Simplifying complex systems
I am part of the User Experience & Information Architecture team at iFactory, a web design agency in Downtown Boston. I have worked with a variety of higher education clients on organizing their complex websites and creating amazing digital experiences.
In 2018, I was part of the User Experience & Information Architecture team at iFactory, a web design agency in Downtown Boston. I worked with a variety of higher education clients on organizing their complex websites and creating amazing digital experiences.
As a UX/IA designer, I present my deliverables to clients and facilitate the feedback process to build consensus. I commonly work on the following deliverables:
Here are a few of the sites that I have had the pleasure of working on:
Our team starts by looking at the client's current website state, and mapping out where all the content currently lived. From there, we re-organize the content on the site to be more intuitive for the user. Site maps are an interesting challenge because we have to simplify complex and content-heavy sites, some with hundreds or even thousands of pages. Every client had a different set of needs for how their content should be organized. For example, a community college offering classes to high school students would require a very different navigation structure than a four-year medical school.
For each client, we develop around four personas to represent their main segments of users. Each persona is created in close partnership with our Strategy team, whose information on the client and their student population helped to inform our decisions.
As we develop the sitemap and wireframes, we gauge the effectiveness of our designs through the personas' eyes.
In designing CMS's for our clients, we always create a few custom pages for their most prominent pages, such as the homepage, academics page, or student life page. Our wireframes, usually only 3 colors, focus on functionality, storytelling, hierarchy, and layout.
For each website, we create comprehensive functional specifications to pass off to our team of developers. These are essentially annotated wireframes, dissecting each component, describing how each interaction should work, noting which components from the CMS are being used, and marking which fields are editable.
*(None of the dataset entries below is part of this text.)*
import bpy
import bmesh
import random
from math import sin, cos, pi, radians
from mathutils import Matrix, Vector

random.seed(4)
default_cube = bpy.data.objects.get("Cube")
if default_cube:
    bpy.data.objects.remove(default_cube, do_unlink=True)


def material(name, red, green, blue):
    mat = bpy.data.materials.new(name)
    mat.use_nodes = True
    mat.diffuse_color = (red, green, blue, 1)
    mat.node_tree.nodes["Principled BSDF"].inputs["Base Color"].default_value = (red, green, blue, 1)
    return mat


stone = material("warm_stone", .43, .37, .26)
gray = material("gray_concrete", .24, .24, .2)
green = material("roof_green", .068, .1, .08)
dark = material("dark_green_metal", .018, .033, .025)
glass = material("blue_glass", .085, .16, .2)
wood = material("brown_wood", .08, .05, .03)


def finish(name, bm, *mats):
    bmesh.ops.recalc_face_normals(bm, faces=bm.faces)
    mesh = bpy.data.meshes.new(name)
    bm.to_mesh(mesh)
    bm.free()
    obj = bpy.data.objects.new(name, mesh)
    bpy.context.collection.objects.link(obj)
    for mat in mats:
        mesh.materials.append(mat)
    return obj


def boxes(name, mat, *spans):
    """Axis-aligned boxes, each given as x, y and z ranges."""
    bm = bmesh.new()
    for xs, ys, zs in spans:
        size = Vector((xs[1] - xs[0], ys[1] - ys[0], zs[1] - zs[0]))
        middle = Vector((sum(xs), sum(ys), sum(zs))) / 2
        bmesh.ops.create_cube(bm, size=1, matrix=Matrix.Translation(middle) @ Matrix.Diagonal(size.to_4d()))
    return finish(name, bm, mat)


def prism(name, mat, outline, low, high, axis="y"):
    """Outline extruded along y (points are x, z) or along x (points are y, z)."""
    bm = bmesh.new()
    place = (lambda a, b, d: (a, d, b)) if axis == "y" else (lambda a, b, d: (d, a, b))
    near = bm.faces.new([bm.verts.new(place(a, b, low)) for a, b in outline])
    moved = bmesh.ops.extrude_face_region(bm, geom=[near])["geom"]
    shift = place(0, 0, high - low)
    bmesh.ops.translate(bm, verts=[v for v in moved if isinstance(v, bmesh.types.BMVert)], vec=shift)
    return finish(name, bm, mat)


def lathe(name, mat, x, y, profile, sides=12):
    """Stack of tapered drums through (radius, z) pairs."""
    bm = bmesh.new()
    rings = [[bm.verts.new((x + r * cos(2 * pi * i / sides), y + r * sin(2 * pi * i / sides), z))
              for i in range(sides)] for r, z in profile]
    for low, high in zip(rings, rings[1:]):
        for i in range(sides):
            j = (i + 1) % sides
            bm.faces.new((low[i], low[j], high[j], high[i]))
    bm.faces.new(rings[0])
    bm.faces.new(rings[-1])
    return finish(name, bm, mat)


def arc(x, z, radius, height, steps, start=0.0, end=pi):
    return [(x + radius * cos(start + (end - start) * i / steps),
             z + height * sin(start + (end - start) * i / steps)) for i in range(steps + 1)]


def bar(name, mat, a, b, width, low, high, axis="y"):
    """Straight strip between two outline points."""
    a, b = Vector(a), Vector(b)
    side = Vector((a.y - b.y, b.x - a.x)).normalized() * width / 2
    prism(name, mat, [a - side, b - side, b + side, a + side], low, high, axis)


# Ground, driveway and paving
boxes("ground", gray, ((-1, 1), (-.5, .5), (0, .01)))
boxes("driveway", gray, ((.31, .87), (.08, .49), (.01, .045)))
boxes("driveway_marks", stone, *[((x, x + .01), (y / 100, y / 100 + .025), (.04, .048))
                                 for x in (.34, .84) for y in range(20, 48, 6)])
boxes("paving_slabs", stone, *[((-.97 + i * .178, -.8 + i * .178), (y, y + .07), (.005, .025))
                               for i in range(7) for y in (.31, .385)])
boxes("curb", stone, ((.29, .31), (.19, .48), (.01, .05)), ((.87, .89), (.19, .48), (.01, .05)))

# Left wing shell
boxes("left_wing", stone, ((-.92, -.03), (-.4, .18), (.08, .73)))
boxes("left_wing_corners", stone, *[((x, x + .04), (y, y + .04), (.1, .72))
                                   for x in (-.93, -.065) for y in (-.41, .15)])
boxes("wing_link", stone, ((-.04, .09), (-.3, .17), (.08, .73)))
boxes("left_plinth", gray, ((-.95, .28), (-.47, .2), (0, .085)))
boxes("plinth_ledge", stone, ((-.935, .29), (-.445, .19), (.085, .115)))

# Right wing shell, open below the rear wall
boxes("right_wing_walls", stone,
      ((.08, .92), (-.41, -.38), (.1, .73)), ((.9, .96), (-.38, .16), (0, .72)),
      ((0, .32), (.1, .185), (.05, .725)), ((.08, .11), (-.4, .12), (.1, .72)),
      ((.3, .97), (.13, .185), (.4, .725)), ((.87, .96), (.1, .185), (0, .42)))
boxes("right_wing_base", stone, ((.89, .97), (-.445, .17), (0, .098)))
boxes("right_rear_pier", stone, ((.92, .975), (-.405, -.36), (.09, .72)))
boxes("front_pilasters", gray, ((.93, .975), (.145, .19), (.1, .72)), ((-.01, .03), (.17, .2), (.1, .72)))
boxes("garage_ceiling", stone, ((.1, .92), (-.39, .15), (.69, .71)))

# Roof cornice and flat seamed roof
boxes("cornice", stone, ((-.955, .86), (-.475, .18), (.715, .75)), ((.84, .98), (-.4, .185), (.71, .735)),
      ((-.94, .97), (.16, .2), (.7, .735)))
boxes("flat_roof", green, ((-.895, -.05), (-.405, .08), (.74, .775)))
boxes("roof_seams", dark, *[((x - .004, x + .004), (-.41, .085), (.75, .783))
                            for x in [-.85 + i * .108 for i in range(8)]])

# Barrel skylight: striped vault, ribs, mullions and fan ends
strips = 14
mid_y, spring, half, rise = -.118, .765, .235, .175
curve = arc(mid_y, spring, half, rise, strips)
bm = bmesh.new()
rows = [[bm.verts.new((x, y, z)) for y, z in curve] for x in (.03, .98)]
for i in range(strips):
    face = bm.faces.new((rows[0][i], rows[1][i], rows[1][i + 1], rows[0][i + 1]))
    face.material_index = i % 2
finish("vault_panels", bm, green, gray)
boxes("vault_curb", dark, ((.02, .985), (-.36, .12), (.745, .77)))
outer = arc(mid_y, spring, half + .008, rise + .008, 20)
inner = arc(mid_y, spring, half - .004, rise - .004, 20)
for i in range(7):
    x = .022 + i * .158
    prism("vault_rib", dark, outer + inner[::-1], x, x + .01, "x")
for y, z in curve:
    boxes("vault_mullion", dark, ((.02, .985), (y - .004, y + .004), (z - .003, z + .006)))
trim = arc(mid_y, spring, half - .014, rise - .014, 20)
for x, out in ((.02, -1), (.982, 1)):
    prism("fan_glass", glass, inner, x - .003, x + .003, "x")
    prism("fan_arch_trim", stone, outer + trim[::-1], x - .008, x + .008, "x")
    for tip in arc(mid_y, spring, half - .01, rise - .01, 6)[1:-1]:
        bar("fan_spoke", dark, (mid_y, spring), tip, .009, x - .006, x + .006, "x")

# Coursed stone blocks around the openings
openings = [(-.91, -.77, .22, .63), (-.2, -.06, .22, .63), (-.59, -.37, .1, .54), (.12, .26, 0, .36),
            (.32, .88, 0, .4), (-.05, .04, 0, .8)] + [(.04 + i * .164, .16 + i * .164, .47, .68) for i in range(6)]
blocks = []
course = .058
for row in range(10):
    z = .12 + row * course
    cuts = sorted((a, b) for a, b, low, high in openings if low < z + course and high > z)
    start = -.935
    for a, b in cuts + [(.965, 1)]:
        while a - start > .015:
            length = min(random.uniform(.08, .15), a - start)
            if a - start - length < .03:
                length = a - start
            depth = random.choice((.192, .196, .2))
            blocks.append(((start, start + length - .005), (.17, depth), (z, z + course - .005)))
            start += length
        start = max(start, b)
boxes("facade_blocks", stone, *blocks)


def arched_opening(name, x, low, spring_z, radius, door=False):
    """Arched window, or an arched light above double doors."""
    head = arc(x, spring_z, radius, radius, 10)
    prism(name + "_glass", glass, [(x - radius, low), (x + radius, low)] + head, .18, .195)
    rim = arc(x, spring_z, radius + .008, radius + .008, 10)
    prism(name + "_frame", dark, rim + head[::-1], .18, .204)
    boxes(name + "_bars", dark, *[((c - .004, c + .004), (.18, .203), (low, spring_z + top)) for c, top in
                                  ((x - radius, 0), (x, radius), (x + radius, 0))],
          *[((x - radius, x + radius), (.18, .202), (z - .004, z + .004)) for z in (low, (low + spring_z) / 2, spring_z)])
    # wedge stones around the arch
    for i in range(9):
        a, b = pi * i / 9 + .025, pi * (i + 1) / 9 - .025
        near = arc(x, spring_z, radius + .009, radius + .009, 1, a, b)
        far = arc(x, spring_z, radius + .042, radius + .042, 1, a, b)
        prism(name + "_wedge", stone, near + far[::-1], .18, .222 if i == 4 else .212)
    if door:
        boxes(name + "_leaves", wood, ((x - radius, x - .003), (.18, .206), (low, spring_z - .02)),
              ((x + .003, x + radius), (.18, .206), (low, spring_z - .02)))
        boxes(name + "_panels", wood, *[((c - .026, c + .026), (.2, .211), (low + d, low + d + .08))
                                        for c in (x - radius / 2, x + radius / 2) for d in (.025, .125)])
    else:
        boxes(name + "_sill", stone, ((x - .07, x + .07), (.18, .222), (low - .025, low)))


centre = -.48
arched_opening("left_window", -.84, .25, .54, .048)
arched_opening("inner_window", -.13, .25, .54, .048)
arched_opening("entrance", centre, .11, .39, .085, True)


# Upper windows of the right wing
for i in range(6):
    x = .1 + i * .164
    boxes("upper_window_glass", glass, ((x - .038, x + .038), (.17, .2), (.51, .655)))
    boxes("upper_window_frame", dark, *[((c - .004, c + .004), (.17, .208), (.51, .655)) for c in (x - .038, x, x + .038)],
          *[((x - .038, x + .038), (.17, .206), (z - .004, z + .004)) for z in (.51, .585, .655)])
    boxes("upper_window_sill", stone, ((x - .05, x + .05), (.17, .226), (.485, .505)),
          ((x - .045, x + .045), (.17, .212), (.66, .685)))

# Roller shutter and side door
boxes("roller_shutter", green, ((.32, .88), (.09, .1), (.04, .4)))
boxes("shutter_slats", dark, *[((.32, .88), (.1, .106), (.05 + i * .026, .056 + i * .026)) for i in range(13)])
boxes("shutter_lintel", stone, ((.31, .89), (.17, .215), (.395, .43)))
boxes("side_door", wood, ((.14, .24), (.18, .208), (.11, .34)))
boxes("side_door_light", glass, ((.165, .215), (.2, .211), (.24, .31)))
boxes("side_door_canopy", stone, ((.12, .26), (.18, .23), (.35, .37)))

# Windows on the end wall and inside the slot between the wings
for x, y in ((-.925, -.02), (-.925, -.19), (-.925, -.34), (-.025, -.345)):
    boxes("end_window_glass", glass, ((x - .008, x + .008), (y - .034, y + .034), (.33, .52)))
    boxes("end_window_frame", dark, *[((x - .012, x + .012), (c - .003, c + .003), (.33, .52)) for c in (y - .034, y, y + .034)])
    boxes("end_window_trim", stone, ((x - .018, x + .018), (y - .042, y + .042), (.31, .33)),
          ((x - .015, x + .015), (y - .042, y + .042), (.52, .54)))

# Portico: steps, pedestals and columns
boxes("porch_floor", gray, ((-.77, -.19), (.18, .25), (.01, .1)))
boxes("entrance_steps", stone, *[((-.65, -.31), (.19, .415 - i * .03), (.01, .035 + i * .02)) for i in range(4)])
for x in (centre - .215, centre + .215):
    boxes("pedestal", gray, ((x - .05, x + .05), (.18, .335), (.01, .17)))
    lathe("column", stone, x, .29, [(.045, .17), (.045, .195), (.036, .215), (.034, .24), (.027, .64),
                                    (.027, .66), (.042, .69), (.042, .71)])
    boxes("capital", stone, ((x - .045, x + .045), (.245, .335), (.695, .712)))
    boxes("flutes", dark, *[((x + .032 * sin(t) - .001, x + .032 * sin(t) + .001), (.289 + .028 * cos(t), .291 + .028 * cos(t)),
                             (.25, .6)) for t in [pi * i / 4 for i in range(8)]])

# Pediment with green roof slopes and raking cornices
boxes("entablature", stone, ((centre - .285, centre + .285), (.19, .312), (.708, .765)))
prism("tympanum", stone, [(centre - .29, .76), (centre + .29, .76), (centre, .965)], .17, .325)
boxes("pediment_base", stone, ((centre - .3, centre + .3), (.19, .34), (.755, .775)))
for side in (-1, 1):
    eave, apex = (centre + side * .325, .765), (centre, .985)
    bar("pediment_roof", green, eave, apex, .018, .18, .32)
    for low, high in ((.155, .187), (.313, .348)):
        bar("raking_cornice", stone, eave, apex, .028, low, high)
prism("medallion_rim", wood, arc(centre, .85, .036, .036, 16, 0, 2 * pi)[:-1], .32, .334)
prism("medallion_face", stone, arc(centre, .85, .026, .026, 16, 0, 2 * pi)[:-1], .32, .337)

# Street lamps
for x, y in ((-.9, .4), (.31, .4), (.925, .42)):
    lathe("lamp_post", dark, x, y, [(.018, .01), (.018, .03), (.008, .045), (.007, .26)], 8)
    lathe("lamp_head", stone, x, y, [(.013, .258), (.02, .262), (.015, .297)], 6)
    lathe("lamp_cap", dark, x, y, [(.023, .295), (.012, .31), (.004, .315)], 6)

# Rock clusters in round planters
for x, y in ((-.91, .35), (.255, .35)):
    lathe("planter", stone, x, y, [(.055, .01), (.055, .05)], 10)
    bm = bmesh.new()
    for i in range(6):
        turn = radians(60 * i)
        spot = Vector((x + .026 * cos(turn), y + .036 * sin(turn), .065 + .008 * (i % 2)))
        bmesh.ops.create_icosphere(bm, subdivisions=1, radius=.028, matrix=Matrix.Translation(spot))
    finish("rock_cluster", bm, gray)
The main challenge here is in translating complex functionality into straightforward explanations to ensure a smooth development process.
We have usability-tested different aspects of our website designs, including the navigation structure, user flow, and visual design. I assisted in creating usability testing scripts, facilitating these tests (both remotely and through video chat), and parsing through the data and recrodings to generate design recommendations.